The Operation Agreement coordinates the operation of three transmission lines, collectively referred to as the “California-Oregon Intertie,” that deliver electricity from the Pacific Northwest to Central California. TANC owns and manages one of these lines, while PG&E owns the largest portion of the other two. Among other things, the Operation Agreement specified certain “remedial action schemes,” which are actions that TANC and PG&E can each take to ensure reliability during unplanned outages. Under one of these remedial actions schemes, PG&E pledged to, pursuant to a separate interruptible transmission agreement with the California Department of Water Resources (“DWR”), interrupt operation of DWR’s facilities during unplanned outages. When the separate interruptible transmission agreement with DWR was set to expire by its own terms at the end of 2014, PG&E informed TANC that it did not intend to replace or mitigate the loss of the DWR remedial action. In response, TANC filed a complaint with FERC, contending that PG&E had anticipatorily breached the Operation Agreement. FERC denied the complaint, as well as TANC’s subsequent petition for rehearing, concluding that the Operation Agreement unambiguously allowed PG&E to let the DWR remedial action scheme expire without replacement or mitigation.
In its June 1, 2017 order, the D.C. Circuit identified the “pivotal provision” of the Operation Agreement as the statement that “PG&E shall not be required to replace any Remedial Action or element thereof provided under its Comprehensive Agreement with [DWR] upon cancellation or termination of that agreement.” The D.C. Circuit noted that FERC had concluded that this provision “unambiguously eliminates any duty PG&E might have to replace or mitigate the loss of the DWR remedial action,” and that TANC, in contrast, had argued that other provisions of the Operation Agreement requiring each party to avoid imposing “undue burdens” or making modifications with “adverse impacts” on other parties, must be read to apply to the expiration of the DWR remedial action. The D.C. Circuit stated that, with both sides maintaining that the contract is clear on its face, “our only task is to determine de novo which has the better reading,” and that FERC’s reading was better. The D.C. Circuit also noted that TANC had failed to argue, in the alternative, that if the D.C. Circuit found the Operation Agreement ambiguous, it should remand for further proceedings, and that “[a]ccordingly, any such argument is forfeited.”
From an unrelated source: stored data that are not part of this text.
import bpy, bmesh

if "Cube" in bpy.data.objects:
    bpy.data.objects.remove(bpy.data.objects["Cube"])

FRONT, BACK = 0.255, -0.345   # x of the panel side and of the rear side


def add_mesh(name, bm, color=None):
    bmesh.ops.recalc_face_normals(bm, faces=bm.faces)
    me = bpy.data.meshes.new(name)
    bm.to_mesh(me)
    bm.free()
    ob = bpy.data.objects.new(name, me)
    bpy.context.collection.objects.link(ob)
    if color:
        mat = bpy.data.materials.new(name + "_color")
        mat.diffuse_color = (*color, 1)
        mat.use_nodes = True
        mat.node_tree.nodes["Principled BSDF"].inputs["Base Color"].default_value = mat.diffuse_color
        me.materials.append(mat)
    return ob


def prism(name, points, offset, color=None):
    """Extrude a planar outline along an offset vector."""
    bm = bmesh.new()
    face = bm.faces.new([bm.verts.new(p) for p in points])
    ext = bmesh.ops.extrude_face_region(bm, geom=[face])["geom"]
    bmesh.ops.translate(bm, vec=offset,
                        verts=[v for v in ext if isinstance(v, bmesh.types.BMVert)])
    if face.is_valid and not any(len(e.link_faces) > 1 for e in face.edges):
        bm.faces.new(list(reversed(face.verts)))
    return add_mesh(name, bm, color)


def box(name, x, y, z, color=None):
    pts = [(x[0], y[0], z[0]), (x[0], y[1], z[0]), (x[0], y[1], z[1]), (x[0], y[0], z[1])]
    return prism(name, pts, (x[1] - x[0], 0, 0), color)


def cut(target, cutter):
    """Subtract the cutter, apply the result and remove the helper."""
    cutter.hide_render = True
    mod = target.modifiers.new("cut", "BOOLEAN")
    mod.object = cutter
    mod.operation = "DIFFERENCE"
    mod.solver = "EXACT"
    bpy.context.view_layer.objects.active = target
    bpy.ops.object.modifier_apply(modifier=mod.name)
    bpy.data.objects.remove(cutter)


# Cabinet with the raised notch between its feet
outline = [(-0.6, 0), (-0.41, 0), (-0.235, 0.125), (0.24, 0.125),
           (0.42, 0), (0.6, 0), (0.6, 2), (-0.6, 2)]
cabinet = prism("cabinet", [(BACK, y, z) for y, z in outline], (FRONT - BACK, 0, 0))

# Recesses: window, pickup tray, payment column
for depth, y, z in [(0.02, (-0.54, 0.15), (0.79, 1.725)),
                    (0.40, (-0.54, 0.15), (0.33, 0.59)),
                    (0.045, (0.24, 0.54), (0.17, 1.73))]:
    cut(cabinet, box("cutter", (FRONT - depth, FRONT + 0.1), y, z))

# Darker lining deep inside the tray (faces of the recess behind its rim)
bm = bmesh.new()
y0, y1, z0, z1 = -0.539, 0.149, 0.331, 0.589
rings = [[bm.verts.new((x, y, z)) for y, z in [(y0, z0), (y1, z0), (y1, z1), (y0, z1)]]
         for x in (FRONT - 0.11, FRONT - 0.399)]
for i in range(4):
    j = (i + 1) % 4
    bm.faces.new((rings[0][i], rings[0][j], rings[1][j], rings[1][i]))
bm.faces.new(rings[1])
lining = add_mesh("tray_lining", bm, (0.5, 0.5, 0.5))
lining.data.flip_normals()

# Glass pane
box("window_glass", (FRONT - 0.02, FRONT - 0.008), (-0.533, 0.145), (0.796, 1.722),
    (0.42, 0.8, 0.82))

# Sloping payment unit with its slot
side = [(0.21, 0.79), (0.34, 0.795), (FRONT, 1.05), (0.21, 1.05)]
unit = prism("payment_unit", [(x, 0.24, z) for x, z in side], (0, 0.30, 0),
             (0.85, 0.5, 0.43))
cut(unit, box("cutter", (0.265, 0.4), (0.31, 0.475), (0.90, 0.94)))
A copy of the D.C. Circuit’s June 1, 2017 order can be found here.